Source data:
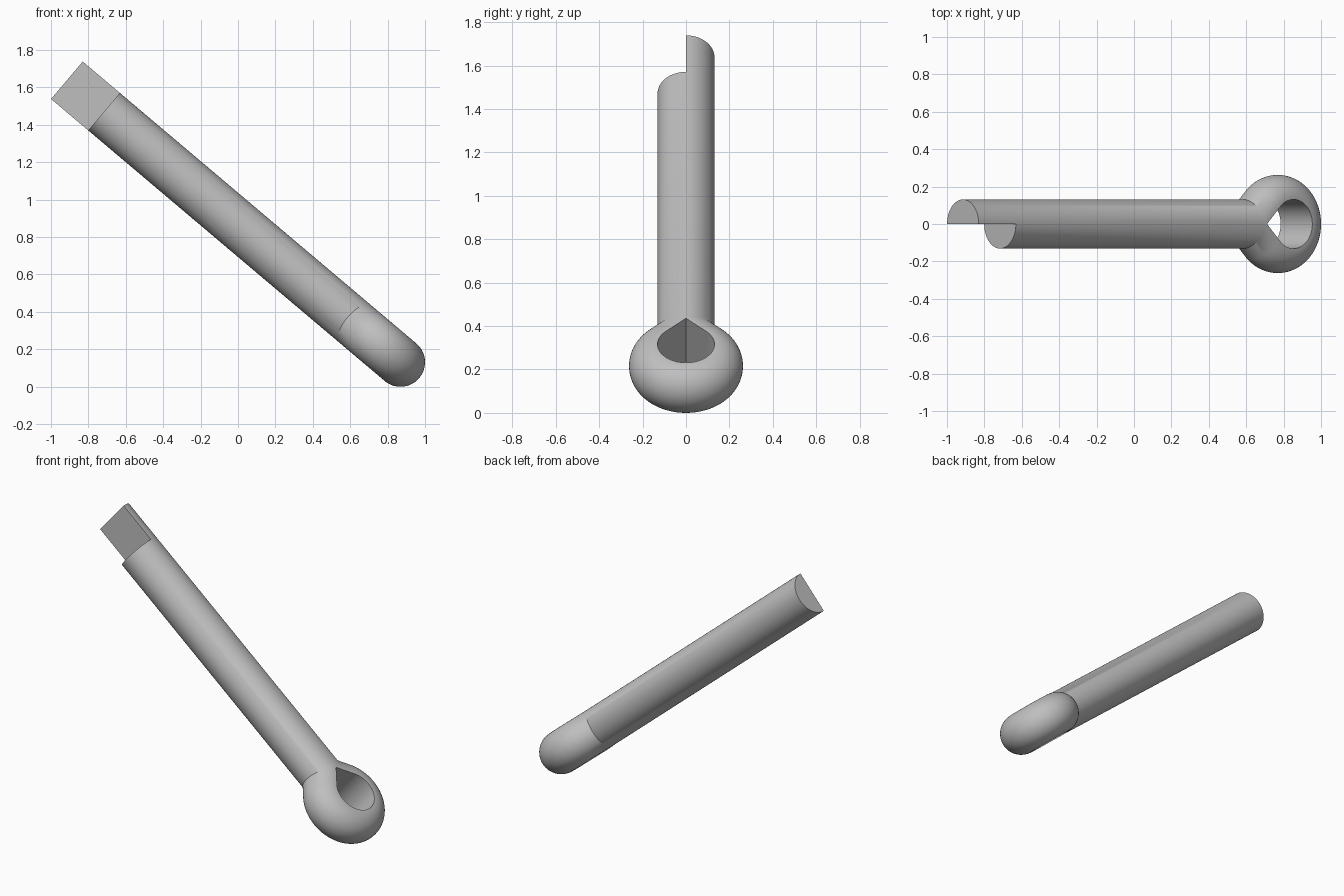
import bpy, bmesh
from math import sin, cos, tan, pi, radians
from mathutils import Matrix, Vector

cube = bpy.data.objects.get("Cube")
if cube:
    bpy.data.objects.remove(cube, do_unlink=True)

R = 0.1312                    # radius of the half-round wire and of the eye hole
TILT = radians(40.2)          # slope of the shank
LONG_END, SHORT_END = -2.204, -1.944
ARC_STEPS, SECTION_STEPS = 72, 32

steel = bpy.data.materials.new("steel grey")
steel.use_nodes = True
grey = (0.52, 0.52, 0.52, 1)
steel.diffuse_color = grey
steel.node_tree.nodes["Principled BSDF"].inputs["Base Color"].default_value = grey

# Wire path around the eye: (position, outward offset), local x along the shank
throat = Vector((-R * 2 ** 0.5, 0, 0))
miter = tan(pi / 8)
path = [(Vector((LONG_END, 0, 0)), Vector((0, 1, 0))),
        (throat, Vector((-miter, 1, 0)))]
for i in range(ARC_STEPS + 1):
    a = radians(135 - 270 * i / ARC_STEPS)
    out = Vector((cos(a), sin(a), 0))
    path.append((out * R, out))
path += [(throat, Vector((-miter, -1, 0))),
         (Vector((SHORT_END, 0, 0)), Vector((0, -1, 0)))]

# Sweep the half-round section along the path
bm = bmesh.new()
rings = []
for pos, out in path:
    ring = []
    for j in range(SECTION_STEPS + 1):
        b = pi * (j / SECTION_STEPS - 0.5)
        ring.append(bm.verts.new(pos + out * R * cos(b) + Vector((0, 0, R * sin(b)))))
    rings.append(ring)
for r0, r1 in zip(rings, rings[1:]):
    for j in range(len(r0)):
        k = (j + 1) % len(r0)
        bm.faces.new((r0[j], r0[k], r1[k], r1[j]))
bm.faces.new(rings[0])
bm.faces.new(rings[-1])
bmesh.ops.recalc_face_normals(bm, faces=bm.faces)

# Tilt the pin and rest the eye on the ground
center = Vector((1 - R - R * cos(TILT), 0, R + R * sin(TILT)))
bm.transform(Matrix.Translation(center) @ Matrix.Rotation(TILT, 4, 'Y'))

mesh = bpy.data.meshes.new("split_pin")
bm.to_mesh(mesh)
bm.free()
mesh.materials.append(steel)
pin = bpy.data.objects.new("split_pin", mesh)
bpy.context.collection.objects.link(pin)

bpy.ops.object.select_all(action='DESELECT')
pin.select_set(True)
bpy.context.view_layer.objects.active = pin
bpy.ops.object.shade_smooth_by_angle(angle=radians(30))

Aim of the exercise: Repeat exactly the lines from the start of the entries down to the line with "a = radians(135 - 270 * i / ARC_STEPS)", keeping both ends but none of the pictures.

Reply to the exercise:
import bpy, bmesh
from math import sin, cos, tan, pi, radians
from mathutils import Matrix, Vector

cube = bpy.data.objects.get("Cube")
if cube:
    bpy.data.objects.remove(cube, do_unlink=True)

R = 0.1312                    # radius of the half-round wire and of the eye hole
TILT = radians(40.2)          # slope of the shank
LONG_END, SHORT_END = -2.204, -1.944
ARC_STEPS, SECTION_STEPS = 72, 32

steel = bpy.data.materials.new("steel grey")
steel.use_nodes = True
grey = (0.52, 0.52, 0.52, 1)
steel.diffuse_color = grey
steel.node_tree.nodes["Principled BSDF"].inputs["Base Color"].default_value = grey

# Wire path around the eye: (position, outward offset), local x along the shank
throat = Vector((-R * 2 ** 0.5, 0, 0))
miter = tan(pi / 8)
path = [(Vector((LONG_END, 0, 0)), Vector((0, 1, 0))),
        (throat, Vector((-miter, 1, 0)))]
for i in range(ARC_STEPS + 1):
    a = radians(135 - 270 * i / ARC_STEPS)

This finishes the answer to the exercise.